Informations and abstract
The research is based on the hypothesis of the "third person effect" which has been evidenced many times in the literature about the construction of public opinion, it is modulated by the categorical membership of the subject and target, which is defined by criteria of political relevance. That effect is the result of the fact that people consider others to be more influenced by mass media than themselves. We administered a questionnaire to 314 adults (180 man and 131 women) aged between 18 and 69 yrs in which there was an association task using the stimulus words Propaganda, mass media and Persuasion and a judgement task of the vulnerability to the influence of mass media regarding 13 targets and themselves. The results show that left wing and right wing subjects differentiate themselves from members of their ingroup, and the in-group from the outgroup concerning the vulnerability to the influence. Whereas the subjects who were politically central only differentiated themselves from other people without ingroup/outgroup modulation. In the same way those interested in politics judge those less interested in politics as more vulnerable to the influence of the mass media compared to members of their ingroup.

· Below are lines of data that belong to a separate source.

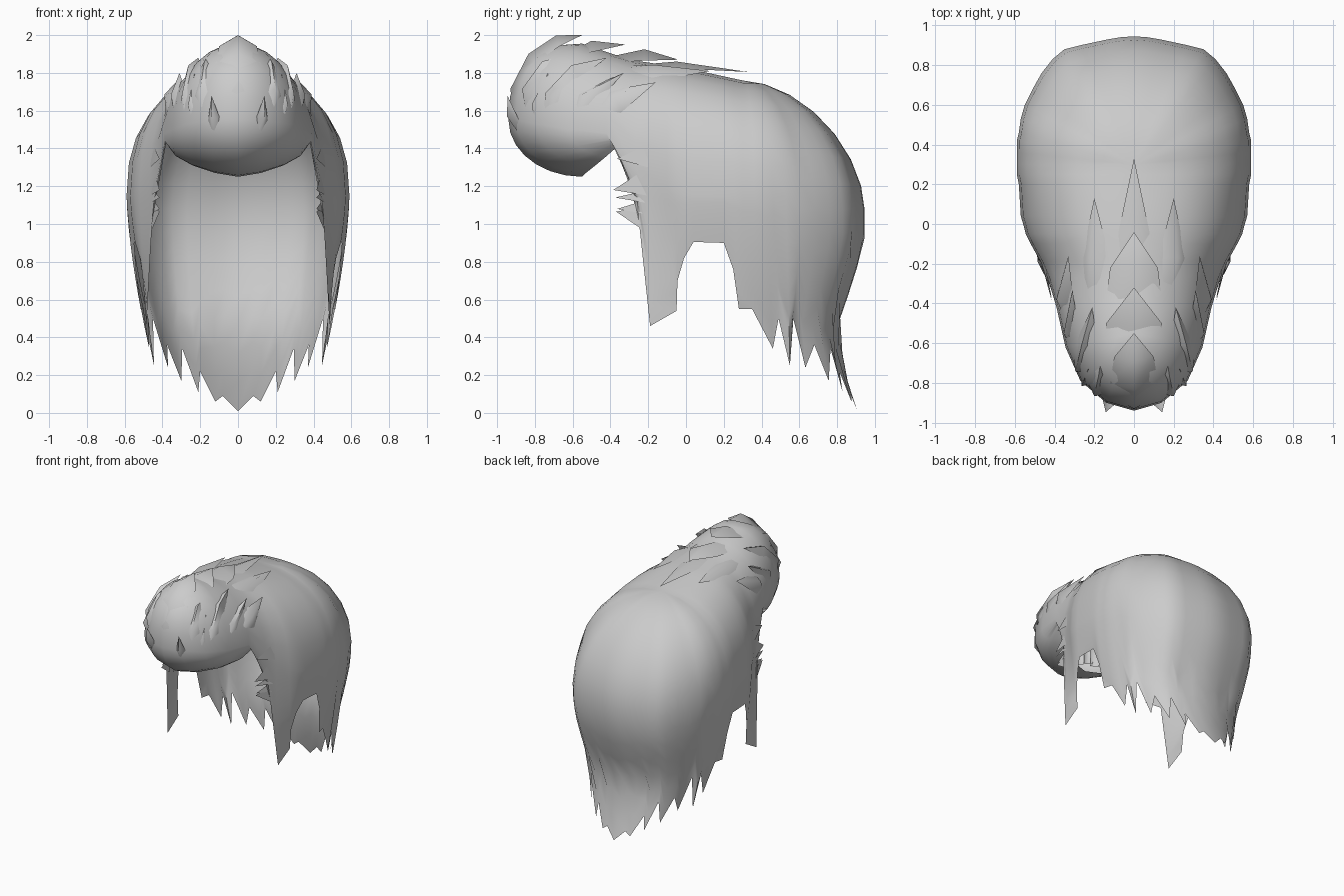
import bpy, bmesh, math
from mathutils import Vector

if "Cube" in bpy.data.objects:
    bpy.data.objects.remove(bpy.data.objects["Cube"])

hair = bpy.data.materials.new("light_grey_hair")
hair.diffuse_color = (0.6, 0.6, 0.6, 1)
hair.use_nodes = True
hair.node_tree.nodes["Principled BSDF"].inputs["Base Color"].default_value = hair.diffuse_color


def interp(table, v):
    """Piecewise linear lookup in sorted (key, value) pairs."""
    if v <= table[0][0]:
        return table[0][1]
    for (a, fa), (b, fb) in zip(table, table[1:]):
        if v <= b:
            return fa + (fb - fa) * (v - a) / (b - a)
    return table[-1][1]


def make_object(name, verts, faces, angle=50):
    mesh = bpy.data.meshes.new(name)
    mesh.from_pydata(verts, [], faces)
    bm = bmesh.new()
    bm.from_mesh(mesh)
    bmesh.ops.remove_doubles(bm, verts=bm.verts, dist=0.0005)
    bmesh.ops.recalc_face_normals(bm, faces=bm.faces)
    bm.to_mesh(mesh)
    bm.free()
    mesh.materials.append(hair)
    ob = bpy.data.objects.new(name, mesh)
    bpy.context.collection.objects.link(ob)
    bpy.ops.object.select_all(action='DESELECT')
    ob.select_set(True)
    bpy.context.view_layer.objects.active = ob
    bpy.ops.object.shade_smooth_by_angle(angle=math.radians(angle))
    return ob


# Height of the crown line and the inward pull of the nape
CROWN = [(-0.55, 1.955), (-0.3, 1.87), (0, 1.825), (0.3, 1.76)]
NAPE = [(0.0, 0.035), (0.2, 0.10), (0.47, 0.14), (0.67, 0.07), (0.9, 0.0)]
ROUND = [(-0.95, 2.5), (-0.6, 2.0), (0.2, 2.4), (0.6, 2.1), (0.95, 1.75)]

# Fringe columns: widest point, then hairline point
FRINGE = [((0, -.94, 1.55), (0, -.55, 1.25)),
          ((.14, -.90, 1.55), (.12, -.53, 1.27)),
          ((.27, -.79, 1.53), (.24, -.48, 1.31)),
          ((.345, -.62, 1.5), (.33, -.42, 1.36)),
          ((.39, -.42, 1.48), (.38, -.34, 1.43))]
# Side columns: widest x, y, then hem x, y, z
SIDE = [(.435, -.27, .455, -.25, 1.02), (.47, -.19, .485, -.19, .46),
        (.52, -.10, .49, -.05, .54), (.545, -.05, .50, -.045, .70),
        (.555, -.01, .52, -.01, .82), (.57, .04, .545, .04, .905),
        (.58, .20, .55, .20, .90), (.59, .25, .54, .25, .76),
        (.59, .30, .515, .28, .55), (.59, .36, .50, .35, .55),
        (.59, .42, .47, .46, .34), (.58, .46, .475, .49, .50),
        (.57, .53, .445, .55, .25)]
# Back columns: widest x, y, then hem x, z
BACK = [(.55, .60, .45, .50), (.51, .68, .37, .24), (.465, .76, .375, .36),
        (.41, .83, .30, .17), (.35, .88, .295, .34), (.27, .90, .21, .11),
        (.20, .915, .20, .22), (.13, .93, .12, .06), (.07, .94, .08, .09),
        (0, .945, 0, .01)]
UP, DOWN = 7, 7


def column(p, h, kind):
    """Points of one strip of hair from the crown to the hem."""
    p, h = Vector(p), Vector(h)
    sy = max(-0.55, min(p.y + (0.04 if kind == 'fringe' else 0), 0.3))
    s = Vector((0, sy, interp(CROWN, sy)))
    n = interp(ROUND, p.y)
    pts = []
    for i in range(UP + 1):
        a = math.pi / 2 * i / UP
        out, rise = math.sin(a) ** (2 / n), max(0, math.cos(a)) ** (2 / n)
        pts.append((s.x + (p.x - s.x) * out, s.y + (p.y - s.y) * out,
                    p.z + (s.z - p.z) * rise))
    for i in range(1, DOWN + 1):
        t = i / DOWN
        if kind == 'fringe':
            a = math.pi / 2 * t
            k = 1 - math.cos(a)
            pts.append((p.x + (h.x - p.x) * k, p.y + (h.y - p.y) * k,
                        p.z + (h.z - p.z) * math.sin(a)))
        else:
            z = p.z + (h.z - p.z) * t
            x = p.x + (h.x - p.x) * t ** 1.5
            y = p.y + (h.y - p.y) * t
            if kind == 'back':
                y = p.y - interp(NAPE, z) * min(1, (p.y - 0.5) / 0.4)
            pts.append((x, y, z))
    return pts


# Main shell: swept fringe, sides with ragged hem, long back
cols = [column(p, h, 'fringe') for p, h in FRINGE]
cols += [column((x, y, interp([(-.27, 1.3), (0, 1.15)], y)), (hx, hy, hz), 'side')
         for x, y, hx, hy, hz in SIDE]
cols += [column((x, y, 1.08), (hx, y, hz), 'back') for x, y, hx, hz in BACK]
cols += [[(-x, y, z) for x, y, z in c] for c in cols[-2:0:-1]]
rows = UP + DOWN + 1
verts = [v for c in cols for v in c]
faces = []
for c in range(len(cols)):
    d = (c + 1) % len(cols)
    for r in range(rows - 1):
        faces.append((c * rows + r, c * rows + r + 1, d * rows + r + 1, d * rows + r))
make_object("hair_shell", verts, faces, 60)


def lock(name, path, widths, ridge=0.025):
    """Pointed lock: a ridged ribbon lying on the shell, ending in a tip."""
    path = [Vector(p) for p in path]
    verts, faces = [], []
    for i, p in enumerate(path):
        tangent = path[min(i + 1, len(path) - 1)] - path[max(i - 1, 0)]
        out = (p - Vector((0, min(0, max(-0.5, p.y)), 1.4))).normalized()
        side = tangent.cross(out).normalized() * widths[i]
        lift = out * ridge * (1 if 0 < i < len(path) - 1 else 0)
        if i == 0:
            lift = out * -ridge
        sink = out * (ridge * 1.4 if widths[i] else 0)
        verts += [p - side - sink, p + lift, p + side - sink]
    for i in range(len(path) - 1):
        for j in (0, 1):
            a = i * 3 + j
            faces.append((a, a + 1, a + 4, a + 3))
    make_object(name, verts, faces, 80)


# Locks along the middle of the crown
lock("front_lock", [(0, -.92, 1.5), (0, -.91, 1.70), (0, -.82, 1.88), (0, -.68, 1.975),
                    (0, -.55, 2.0)], [.07, .10, .12, .10, 0])
lock("upper_lock", [(0, -.72, 1.88), (0, -.50, 1.945), (0, -.32, 1.95)], [.14, .14, 0])
lock("middle_lock", [(0, -.55, 1.88), (0, -.22, 1.90), (0, -.04, 1.87)], [.16, .12, 0])
lock("rear_lock", [(0, -.35, 1.85), (0, -.05, 1.845), (0, .33, 1.805)], [.14, .08, 0], 0.015)

# Paired locks swept back from the fringe
PAIRS = {
    "small_fringe_lock": ([(.12, -.88, 1.44), (.135, -.925, 1.56), (.14, -.945, 1.68)], [.03, .035, 0]),
    "inner_fringe_lock": ([(.19, -.85, 1.5), (.19, -.85, 1.7), (.17, -.75, 1.84), (.15, -.58, 1.91)],
                          [.03, .06, .06, 0]),
    "outer_fringe_lock": ([(.28, -.77, 1.48), (.28, -.73, 1.68), (.25, -.60, 1.82), (.21, -.42, 1.88)],
                          [.03, .06, .06, 0]),
    "brow_lock": ([(.24, -.80, 1.5), (.25, -.80, 1.62), (.23, -.73, 1.80)], [.03, .04, 0]),
    "temple_lock": ([(.34, -.62, 1.5), (.335, -.55, 1.67), (.31, -.33, 1.8)], [.04, .07, 0]),
    "side_lock": ([(.37, -.48, 1.55), (.37, -.38, 1.67), (.33, -.16, 1.75)], [.06, .08, 0]),
    "crown_lock": ([(.17, -.42, 1.84), (.21, -.17, 1.82), (.2, .13, 1.81)], [.09, .08, 0]),
}
for name, (path, widths) in PAIRS.items():
    for tag, s in (("right", 1), ("left", -1)):
        lock(f"{name}_{tag}", [(s * x, y, z) for x, y, z in path], widths)

# Thin wisps in front of the ears: tip y, tip z, root top, root bottom
WISPS = [(-.365, 1.345, 1.42, 1.30), (-.385, 1.18, 1.30, 1.15), (-.375, 1.14, 1.18, 1.11),
         (-.365, 1.08, 1.13, 1.05), (-.37, 1.065, 1.10, .95)]
for tag, s in (("right", 1), ("left", -1)):
    verts, faces = [], []
    for i, (tip, z, top, low) in enumerate(WISPS):
        verts += [(s * .45, -.20, top), (s * .415, tip, z), (s * .465, -.20, low)]
        faces.append((3 * i, 3 * i + 1, 3 * i + 2))
    make_object(f"ear_wisps_{tag}", verts, faces)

The same effect of inter-group modulation does not emerge for categorisations not concerning politics (i.e. gender belonging). The analyses of the results of the association task show that those subjects who are politically central express a negative impression to mass media whereas left wing and right wing subjects share a more neutral impression of mass media centred on the perception of disclosed information.